[What you are asked to do]
Please restate word for word the line holding "(0.03, -0.235), (0.085, 0.25), (-0.01, 0.285)]" and every following line through the end of the entries.

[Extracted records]
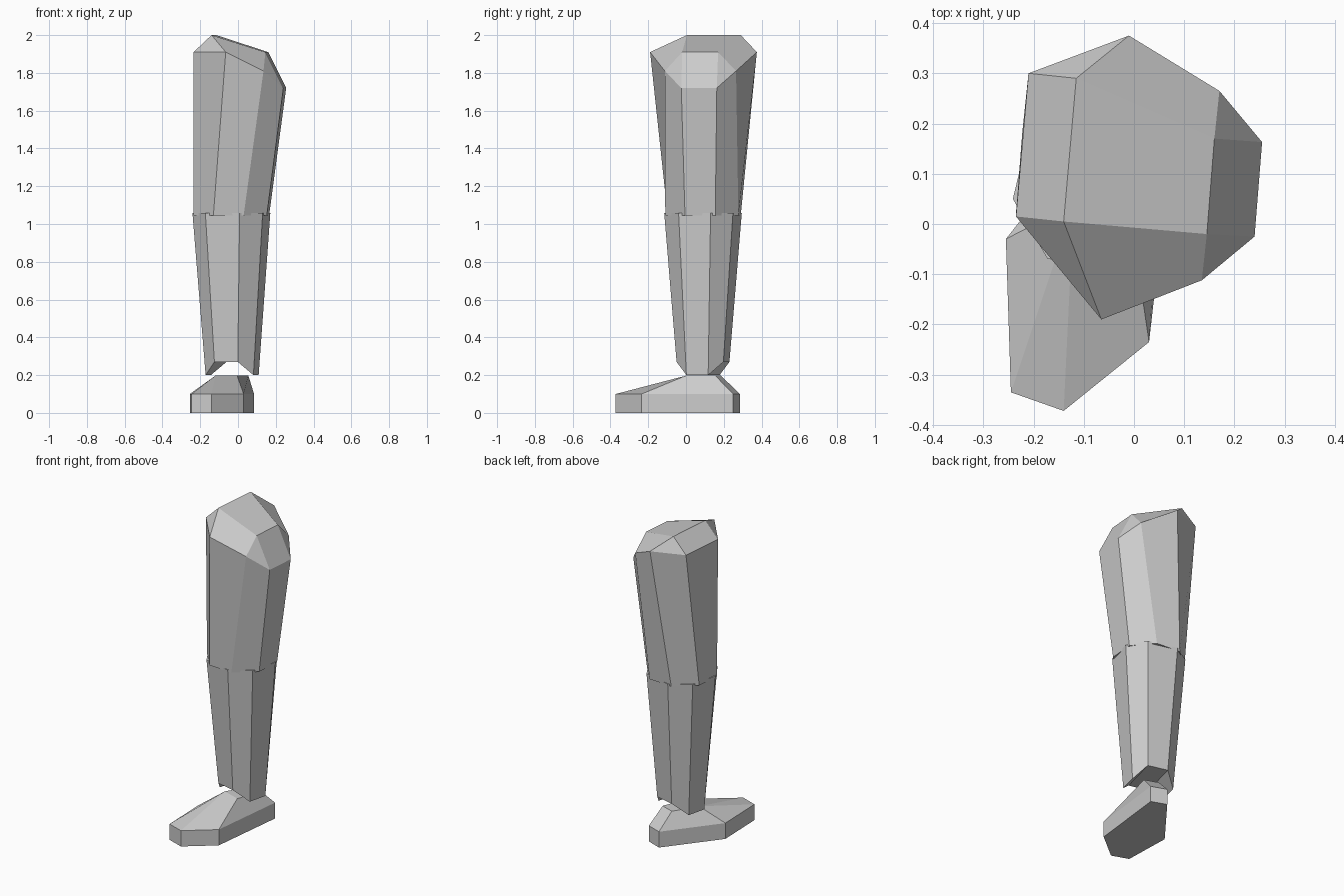
import bpy, bmesh
from math import cos, sin, radians

if "Cube" in bpy.data.objects:
    bpy.data.objects.remove(bpy.data.objects["Cube"])


def build(name, verts, faces):
    """Flat-shaded closed mesh from points and faces, normals outward."""
    bm = bmesh.new()
    vs = [bm.verts.new(v) for v in verts]
    for f in faces:
        bm.faces.new([vs[i] for i in f])
    bmesh.ops.recalc_face_normals(bm, faces=bm.faces)
    me = bpy.data.meshes.new(name)
    bm.to_mesh(me)
    bm.free()
    ob = bpy.data.objects.new(name, me)
    bpy.context.collection.objects.link(ob)
    return ob


def ring(cx, cy, r, angles, heights):
    return [(cx + r * cos(radians(a)), cy + r * sin(radians(a)), z)
            for a, z in zip(angles, heights)]


def bridge(n, a=0, b=None):
    """Quads joining two consecutive loops of n points."""
    b = n if b is None else b
    return [(a + i, a + (i + 1) % n, b + (i + 1) % n, b + i) for i in range(n)]


# Thigh: octagon at the knee, wide sloped hip, four-point chamfered crown
knee = ring(-0.035, 0.09, 0.21, [198 + 45 * i for i in range(8)], [1.045] * 8)
hip = [(-0.235, 0.015, 1.91), (-0.065, -0.19, 1.91), (0.135, -0.112, 1.81),
       (0.24, -0.025, 1.72), (0.255, 0.163, 1.72), (0.17, 0.265, 1.81),
       (-0.01, 0.375, 1.91), (-0.21, 0.30, 1.91)]
crown = [(-0.14, 0.005, 2.0), (0.145, -0.02, 1.91),
         (0.16, 0.17, 1.91), (-0.115, 0.29, 2.0)]
crown_faces = [(16, 17, 18, 19), (8, 9, 16), (9, 10, 17, 16), (10, 11, 17),
               (11, 12, 18, 17), (12, 13, 18), (13, 14, 19, 18),
               (14, 15, 19), (15, 8, 16, 19)]
build("thigh", knee + hip + crown, bridge(8) + crown_faces + [tuple(range(8))])

# Shin: uneven octagon tapering to an arched ankle opening
angles = [191, 229, 282, 322, 371, 409, 462, 502]
low, high = 0.2, 0.27
ankle = ring(-0.031, 0.09, 0.143, angles,
             [low, high, high, low, low, high, high, low])
top = ring(-0.035, 0.09, 0.21, angles, [1.058] * 8)
build("shin", ankle + top,
      bridge(8) + [tuple(range(8, 16)), (0, 1, 6, 7), (1, 2, 5, 6), (2, 3, 4, 5)])

# Foot: six-sided sole, upright rim, sloped upper to a small flat ankle top
sole = [(-0.255, -0.03), (-0.245, -0.335), (-0.14, -0.372),
        (0.03, -0.235), (0.085, 0.25), (-0.01, 0.285)]
instep = [(-0.12, 0.04, 0.197), (-0.005, 0.0, 0.197),
          (0.055, 0.155, 0.197), (-0.03, 0.185, 0.197)]
build("foot", [(x, y, z) for z in (0, 0.1) for x, y in sole] + instep,
      bridge(6) + [tuple(range(6)), (12, 13, 14, 15), (6, 7, 12),
                   (7, 8, 12), (8, 9, 13, 12), (9, 10, 14, 13),
                   (10, 11, 15, 14), (11, 6, 12, 15)])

[Expected answer]
        (0.03, -0.235), (0.085, 0.25), (-0.01, 0.285)]
instep = [(-0.12, 0.04, 0.197), (-0.005, 0.0, 0.197),
          (0.055, 0.155, 0.197), (-0.03, 0.185, 0.197)]
build("foot", [(x, y, z) for z in (0, 0.1) for x, y in sole] + instep,
      bridge(6) + [tuple(range(6)), (12, 13, 14, 15), (6, 7, 12),
                   (7, 8, 12), (8, 9, 13, 12), (9, 10, 14, 13),
                   (10, 11, 15, 14), (11, 6, 12, 15)])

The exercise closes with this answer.